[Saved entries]
::::::::::

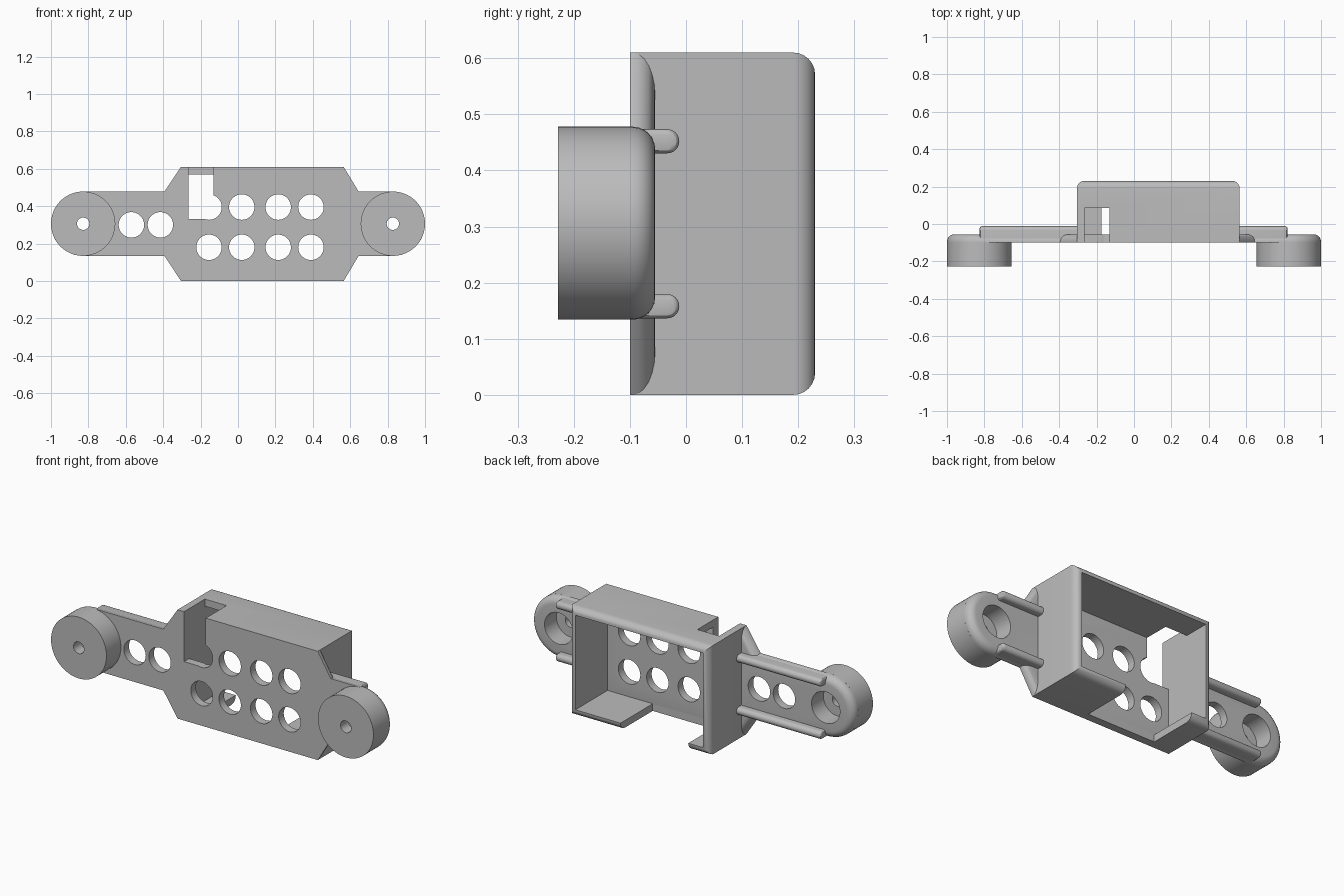
import bpy, bmesh
from math import sin, cos, pi, radians

cube = bpy.data.objects.get("Cube")
if cube:
    bpy.data.objects.remove(cube, do_unlink=True)

grey = bpy.data.materials.new("plain grey")
grey.use_nodes = True
COLOR = (0.5, 0.5, 0.5, 1)
grey.diffuse_color = COLOR
grey.node_tree.nodes["Principled BSDF"].inputs["Base Color"].default_value = COLOR


def arc(u, v, r, start, end, n):
    """Points along an arc, angles in degrees."""
    steps = [radians(start + (end - start) * i / n) for i in range(n + 1)]
    return [(u + r * cos(t), v + r * sin(t)) for t in steps]


def circle(u, v, r, n=48):
    return arc(u, v, r, 0, 360, n)[:-1]


def rect(u0, u1, v0, v1):
    return [(u0, v0), (u1, v0), (u1, v1), (u0, v1)]


def prism(name, outline, start, end, axis="y", bevel=0, segments=6):
    """Extrude an outline along an axis, rounding the rim of the end cap."""
    bm = bmesh.new()

    def ring(a):
        return [bm.verts.new((u, a, v) if axis == "y" else (a, u, v)) for u, v in outline]

    near, far = ring(start), ring(end)
    bm.faces.new(near)
    cap = bm.faces.new(far)
    count = len(outline)
    for i in range(count):
        j = (i + 1) % count
        bm.faces.new((near[i], near[j], far[j], far[i]))
    bmesh.ops.recalc_face_normals(bm, faces=bm.faces)
    if bevel:
        bmesh.ops.bevel(bm, geom=list(cap.edges), offset=bevel, segments=segments,
                        profile=0.5, affect="EDGES", clamp_overlap=False)
    mesh = bpy.data.meshes.new(name)
    bm.to_mesh(mesh)
    bm.free()
    obj = bpy.data.objects.new(name, mesh)
    bpy.context.collection.objects.link(obj)
    mesh.materials.append(grey)
    return obj


def cut(obj, cutters):
    """Subtract the cutters from the part and remove them."""
    for c in cutters:
        mod = obj.modifiers.new("cut", "BOOLEAN")
        mod.operation, mod.solver, mod.object = "DIFFERENCE", "EXACT", c
    bpy.context.view_layer.update()
    result = obj.evaluated_get(bpy.context.evaluated_depsgraph_get())
    mesh = bpy.data.meshes.new_from_object(result)
    obj.modifiers.clear()
    obj.data = mesh
    for c in cutters:
        bpy.data.objects.remove(c, do_unlink=True)


def hole(x, z, r, y0=-0.4, y1=0.4):
    return prism("hole", circle(x, z, r), y0, y1)


FRONT, BACK, RIM = -0.10, -0.055, 0.23
HUB_X, HUB_Z, HUB_R = 0.828, 0.306, 0.172
X0, X1, TOP, WALL = -0.305, 0.565, 0.61, 0.04
LOW, HIGH = HUB_Z - HUB_R, HUB_Z + HUB_R


def slot():
    return prism("slot", rect(X0 + WALL, -0.13, 0.33, 0.8), -0.4, 0.085)


# Face plate with rounded ends and a soft rear edge
outline = arc(HUB_X, HUB_Z, HUB_R, -90, 90, 24)
outline += [(0.645, HIGH), (X1, TOP), (X0, TOP), (-0.393, HIGH)]
outline += arc(-HUB_X, HUB_Z, HUB_R, 90, 270, 24)
outline += [(-0.393, LOW), (X0, 0), (X1, 0), (0.645, LOW)]
plate = prism("face_plate", outline, FRONT, BACK, bevel=0.04)
holes = [hole(x, z, 0.068) for z in (0.18, 0.395) for x in (-0.155, 0.02, 0.215, 0.39)]
holes += [hole(x, 0.3, 0.068) for x in (-0.57, -0.415)]
holes += [hole(s * HUB_X, HUB_Z, 0.088) for s in (-1, 1)]
cut(plate, holes + [slot()])
parts = [plate]

# Open-backed box walls with a rounded rim, top notch and bottom opening
walls = prism("box_walls", rect(X0, X1, 0, TOP), FRONT + 0.002, RIM, bevel=0.039)
cut(walls, [
    prism("inside", rect(X0 + WALL, X1 - WALL, WALL, TOP - WALL), -0.4, 0.4),
    prism("opening", rect(-0.175, 0.245, -0.1, 0.1), BACK, 0.4),
    slot(),
])
parts.append(walls)

# Round hubs with a bolt hole and a rear counterbore
for side, s in (("left", 1), ("right", -1)):
    hub = prism(side + "_hub", circle(s * HUB_X, HUB_Z, HUB_R, 64), -0.228, FRONT + 0.001)
    cut(hub, [hole(s * HUB_X, HUB_Z, 0.033), hole(s * HUB_X, HUB_Z, 0.088, -0.16)])
    parts.append(hub)

# Rounded stiffening ribs along the rear of both arms
R = 0.0215
for level, z in (("lower", 0.158), ("upper", 0.452)):
    section = [(FRONT + 0.003, z - R)] + arc(-0.012 - R, z, R, -90, 90, 12) + [(FRONT + 0.003, z + R)]
    for side, x0, x1 in (("left", X1 - 0.01, 0.82), ("right", X0 + 0.01, -0.825)):
        parts.append(prism(f"{side}_{level}_rib", section, x0, x1, "x", 0.01, 3))

# Smooth the curves, keep the edges crisp
bpy.ops.object.select_all(action="DESELECT")
for p in parts:
    p.select_set(True)
bpy.context.view_layer.objects.active = plate
bpy.ops.object.shade_smooth_by_angle(angle=radians(30))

::::::::::

What needs to be done — Repeat the entries above verbatim, but only from the line that has "parts = [plate]" down to the line that has "section = [(FRONT", inclusive.

Your response —
parts = [plate]

# Open-backed box walls with a rounded rim, top notch and bottom opening
walls = prism("box_walls", rect(X0, X1, 0, TOP), FRONT + 0.002, RIM, bevel=0.039)
cut(walls, [
    prism("inside", rect(X0 + WALL, X1 - WALL, WALL, TOP - WALL), -0.4, 0.4),
    prism("opening", rect(-0.175, 0.245, -0.1, 0.1), BACK, 0.4),
    slot(),
])
parts.append(walls)

# Round hubs with a bolt hole and a rear counterbore
for side, s in (("left", 1), ("right", -1)):
    hub = prism(side + "_hub", circle(s * HUB_X, HUB_Z, HUB_R, 64), -0.228, FRONT + 0.001)
    cut(hub, [hole(s * HUB_X, HUB_Z, 0.033), hole(s * HUB_X, HUB_Z, 0.088, -0.16)])
    parts.append(hub)

# Rounded stiffening ribs along the rear of both arms
R = 0.0215
for level, z in (("lower", 0.158), ("upper", 0.452)):
    section = [(FRONT + 0.003, z - R)] + arc(-0.012 - R, z, R, -90, 90, 12) + [(FRONT + 0.003, z + R)]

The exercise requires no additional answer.